Gold is a precious metal that has been a symbol of wealth since the beginning of time. In its most expensive, pure form of 24 karats, gold is quite soft and malleable. To gain strength and tenacity, gold is commonly combined with other metals, usually with silver and copper in a process called alloying. Although this may decrease the value of the gold slightly, it increases durability and allows gold to be used for long lasting fine jewellery.



The Gold content in a metal is measured in terms of karats ("k" or "kt"). Pure Gold or 100% Gold is referred to as 24k Gold. When this pure Gold is alloyed with other metals, such as silver, copper, or nickel, the Gold percentage decreases. 18k Gold is 18/24th or 75% pure Gold, and 14k Gold is 14/24 or 58.3% pure Gold. As the percentage of pure Gold decreases, the strength of the metal increases: so 14k Gold is stronger than 18k Gold. Additionally, as the percentage of pure Gold decreases, the price of the metal also decreases: so 14k Gold will cost less than 18k Gold.
24 karat Gold equals 100% pure Gold Too soft for jewellery
22 karat Gold equals 91.7% Gold Still too soft for jewellery. Popular in certain parts of the world.
18k Gold equals 75% Gold Very popular for jewellery, good balance of strength and value
14 karat Gold equals 58.3% Gold Extremely popular for jewellery. Good balance of durability and value.
12 karat Gold equals 50% Gold Not used for jewellery
10 karat Gold equals 41.7% Gold Lowest Gold content that can be legally marked as Gold in the United States.


Gold Colours

Yellow Gold

Gold has a warm yellow colour in its purest form. Even when it is alloyed with other metals such as silver, nickel or palladium to make 14k or 18k Gold, it retains a yellowish colour. The richness of the Gold colour is directly affected by the percentage of Gold in its alloys: therefore, 18k Gold has a richer Gold colour than 14k Gold.

White Gold

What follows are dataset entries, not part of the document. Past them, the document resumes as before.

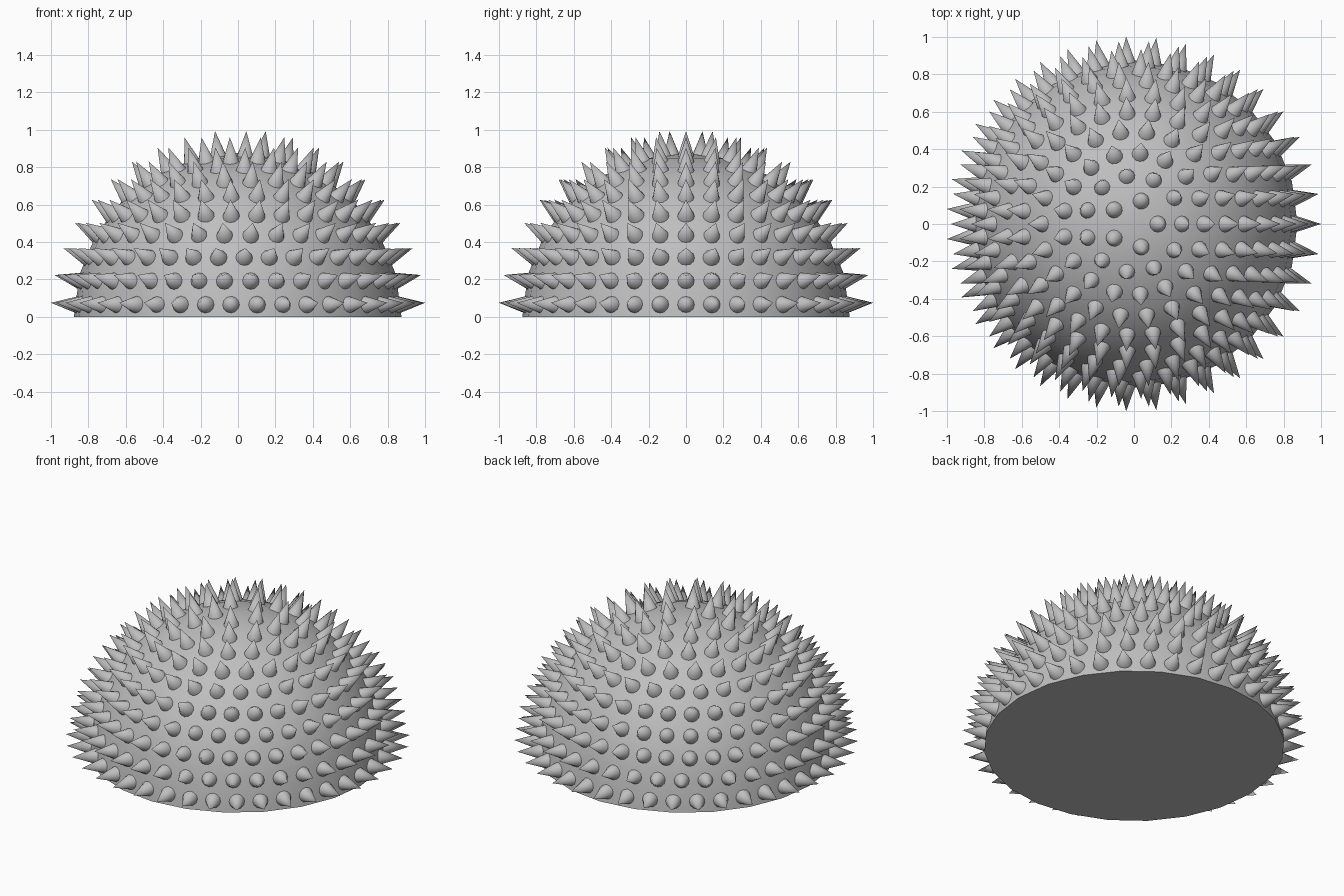
import bpy, bmesh, math
from mathutils import Matrix, Vector

cube = bpy.data.objects.get("Cube")
if cube:
    bpy.data.objects.remove(cube, do_unlink=True)

DOME_R, TIP_R, ROOT_R = 0.875, 1.0036, 0.855
ROWS = 10
SHIFT = Vector((-0.0016, 0, 0))

grey = bpy.data.materials.new("plain grey")
grey.use_nodes = True
grey.diffuse_color = (0.52, 0.52, 0.52, 1)
grey.node_tree.nodes["Principled BSDF"].inputs["Base Color"].default_value = grey.diffuse_color


def make_object(name, bm):
    bmesh.ops.recalc_face_normals(bm, faces=bm.faces)
    mesh = bpy.data.meshes.new(name)
    bm.to_mesh(mesh)
    bm.free()
    mesh.materials.append(grey)
    obj = bpy.data.objects.new(name, mesh)
    bpy.context.collection.objects.link(obj)
    obj.location = SHIFT
    bpy.ops.object.select_all(action='DESELECT')
    obj.select_set(True)
    bpy.context.view_layer.objects.active = obj
    bpy.ops.object.shade_smooth_by_angle(angle=math.radians(35))
    return obj


# Dome: upper half of a sphere, closed by a flat underside
bm = bmesh.new()
bmesh.ops.create_uvsphere(bm, u_segments=24, v_segments=12, radius=DOME_R)
bmesh.ops.bisect_plane(bm, geom=bm.verts[:] + bm.edges[:] + bm.faces[:], dist=1e-4,
                       plane_co=(0, 0, 0), plane_no=(0, 0, 1), clear_inner=True)
bmesh.ops.holes_fill(bm, edges=[e for e in bm.edges if e.is_boundary], sides=0)
make_object("dome", bm)

# Spikes: rows of cones pointing straight out, fewer towards the crown
bm = bmesh.new()
for row in range(1, ROWS + 1):
    polar = row * math.pi / 2 / (ROWS + 0.5)
    count = int(40 * math.sin(polar))
    for i in range(count):
        aim = (Matrix.Rotation(i * math.tau / count, 4, 'Z')
               @ Matrix.Rotation(polar, 4, 'Y')
               @ Matrix.Translation((0, 0, (ROOT_R + TIP_R) / 2)))
        bmesh.ops.create_cone(bm, cap_ends=True, segments=12, radius1=0.048, radius2=0,
                              depth=TIP_R - ROOT_R, matrix=aim)
make_object("spikes", bm)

To give White Gold its brilliant shiny white luster, the final process of making White Gold involves plating the metal with a layer of Rhodium. Rhodium is a shiny white metal, which is extremely hard and durable. Over time, withregular wear, the Rhodium plating may wear off revealing the yellow Gold underneath, and can be easily repaired by a jeweller who can redo the Rhodium plating.